→ **Description of the task**: Would you restate the entries below word for word, leaving out the images?

[Saved data entries]
********************

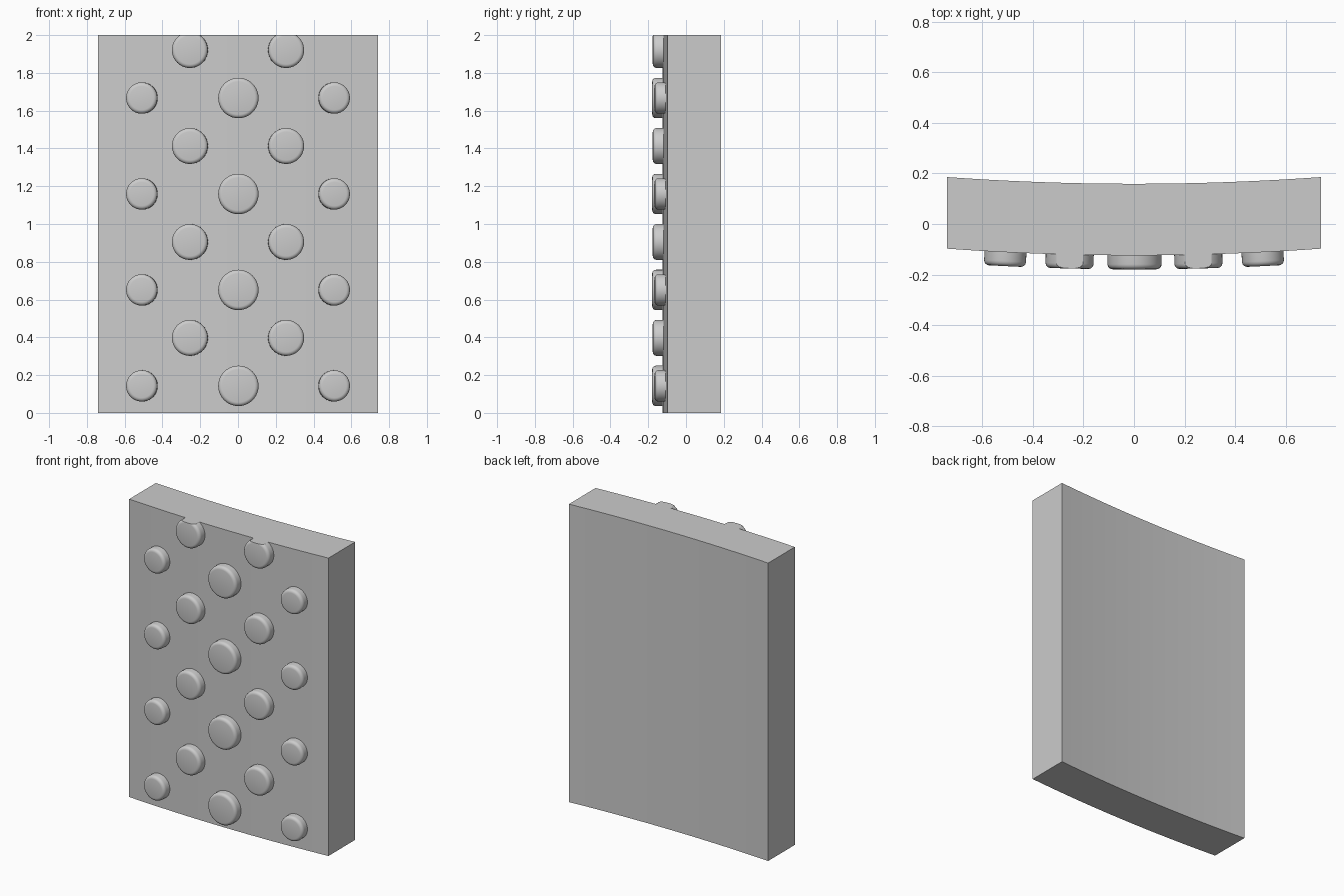
import bpy, bmesh, math
from mathutils import Matrix, Vector

if "Cube" in bpy.data.objects:
    bpy.data.objects.remove(bpy.data.objects["Cube"])

W, H, R = 0.74, 2.0, 10.3          # half width, height, bend radius
FRONT, BACK = -0.124, 0.159        # y at the middle of each curved face
STUD = 0.055                       # how far studs stand out


def sag(x):
    return R - math.sqrt(R * R - x * x)


def finish(name, bm):
    bmesh.ops.recalc_face_normals(bm, faces=bm.faces)
    me = bpy.data.meshes.new(name)
    bm.to_mesh(me)
    bm.free()
    ob = bpy.data.objects.new(name, me)
    bpy.context.collection.objects.link(ob)
    bpy.ops.object.select_all(action='DESELECT')
    ob.select_set(True)
    bpy.context.view_layer.objects.active = ob
    bpy.ops.object.shade_smooth_by_angle(angle=math.radians(30))
    return ob


# Curved slab: bent outline extruded upwards
bm = bmesh.new()
N = 24
xs = [-W + 2 * W * i / N for i in range(N + 1)]
outline = [(x, FRONT + sag(x), 0) for x in xs]
outline += [(x, BACK + sag(x), 0) for x in reversed(xs)]
face = bm.faces.new([bm.verts.new(p) for p in outline])
ext = bmesh.ops.extrude_face_region(bm, geom=[face], use_keep_orig=True)
top = [v for v in ext['geom'] if isinstance(v, bmesh.types.BMVert)]
bmesh.ops.translate(bm, verts=top, vec=(0, 0, H))
finish("curved_slab", bm)


# Rounded stud standing square to the curved front, trimmed at the slab top
def stud(name, x, z, r):
    bm = bmesh.new()
    depth = STUD + 0.03
    bmesh.ops.create_cone(bm, cap_ends=True, segments=40, radius1=r, radius2=r,
                          depth=depth, matrix=Matrix.Translation((0, 0, STUD - depth / 2)))
    rim = [e for e in bm.edges if all(v.co.z > STUD - 1e-4 for v in e.verts)]
    bmesh.ops.bevel(bm, geom=rim, offset=0.02, segments=4, profile=0.5, affect='EDGES')
    normal = Vector((x, FRONT + sag(x) - (FRONT + R), 0)).normalized()
    turn = Vector((0, 0, 1)).rotation_difference(normal).to_matrix().to_4x4()
    bm.transform(Matrix.Translation((x, FRONT + sag(x), z)) @ turn)
    if z + r > H:
        cut = bmesh.ops.bisect_plane(bm, geom=bm.verts[:] + bm.edges[:] + bm.faces[:],
                                     plane_co=(0, 0, H), plane_no=(0, 0, 1), clear_outer=True)
        edges = [e for e in cut['geom_cut'] if isinstance(e, bmesh.types.BMEdge)]
        bmesh.ops.holes_fill(bm, edges=edges, sides=0)
    finish(name, bm)


# Staggered stud pattern, smaller towards the sides
PITCH = 0.508
for row in range(4):
    z = 0.143 + row * PITCH
    stud(f"middle_stud_{row}", 0.002, z, 0.107)
    for side, s in (("left", -1), ("right", 1)):
        stud(f"{side}_outer_stud_{row}", s * PITCH, z, 0.083)
        stud(f"{side}_inner_stud_{row}", s * PITCH / 2, z + PITCH / 2, 0.095)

********************

→ **Answer space**:
import bpy, bmesh, math
from mathutils import Matrix, Vector

if "Cube" in bpy.data.objects:
    bpy.data.objects.remove(bpy.data.objects["Cube"])

W, H, R = 0.74, 2.0, 10.3          # half width, height, bend radius
FRONT, BACK = -0.124, 0.159        # y at the middle of each curved face
STUD = 0.055                       # how far studs stand out


def sag(x):
    return R - math.sqrt(R * R - x * x)


def finish(name, bm):
    bmesh.ops.recalc_face_normals(bm, faces=bm.faces)
    me = bpy.data.meshes.new(name)
    bm.to_mesh(me)
    bm.free()
    ob = bpy.data.objects.new(name, me)
    bpy.context.collection.objects.link(ob)
    bpy.ops.object.select_all(action='DESELECT')
    ob.select_set(True)
    bpy.context.view_layer.objects.active = ob
    bpy.ops.object.shade_smooth_by_angle(angle=math.radians(30))
    return ob


# Curved slab: bent outline extruded upwards
bm = bmesh.new()
N = 24
xs = [-W + 2 * W * i / N for i in range(N + 1)]
outline = [(x, FRONT + sag(x), 0) for x in xs]
outline += [(x, BACK + sag(x), 0) for x in reversed(xs)]
face = bm.faces.new([bm.verts.new(p) for p in outline])
ext = bmesh.ops.extrude_face_region(bm, geom=[face], use_keep_orig=True)
top = [v for v in ext['geom'] if isinstance(v, bmesh.types.BMVert)]
bmesh.ops.translate(bm, verts=top, vec=(0, 0, H))
finish("curved_slab", bm)


# Rounded stud standing square to the curved front, trimmed at the slab top
def stud(name, x, z, r):
    bm = bmesh.new()
    depth = STUD + 0.03
    bmesh.ops.create_cone(bm, cap_ends=True, segments=40, radius1=r, radius2=r,
                          depth=depth, matrix=Matrix.Translation((0, 0, STUD - depth / 2)))
    rim = [e for e in bm.edges if all(v.co.z > STUD - 1e-4 for v in e.verts)]
    bmesh.ops.bevel(bm, geom=rim, offset=0.02, segments=4, profile=0.5, affect='EDGES')
    normal = Vector((x, FRONT + sag(x) - (FRONT + R), 0)).normalized()
    turn = Vector((0, 0, 1)).rotation_difference(normal).to_matrix().to_4x4()
    bm.transform(Matrix.Translation((x, FRONT + sag(x), z)) @ turn)
    if z + r > H:
        cut = bmesh.ops.bisect_plane(bm, geom=bm.verts[:] + bm.edges[:] + bm.faces[:],
                                     plane_co=(0, 0, H), plane_no=(0, 0, 1), clear_outer=True)
        edges = [e for e in cut['geom_cut'] if isinstance(e, bmesh.types.BMEdge)]
        bmesh.ops.holes_fill(bm, edges=edges, sides=0)
    finish(name, bm)


# Staggered stud pattern, smaller towards the sides
PITCH = 0.508
for row in range(4):
    z = 0.143 + row * PITCH
    stud(f"middle_stud_{row}", 0.002, z, 0.107)
    for side, s in (("left", -1), ("right", 1)):
        stud(f"{side}_outer_stud_{row}", s * PITCH, z, 0.083)
        stud(f"{side}_inner_stud_{row}", s * PITCH / 2, z + PITCH / 2, 0.095)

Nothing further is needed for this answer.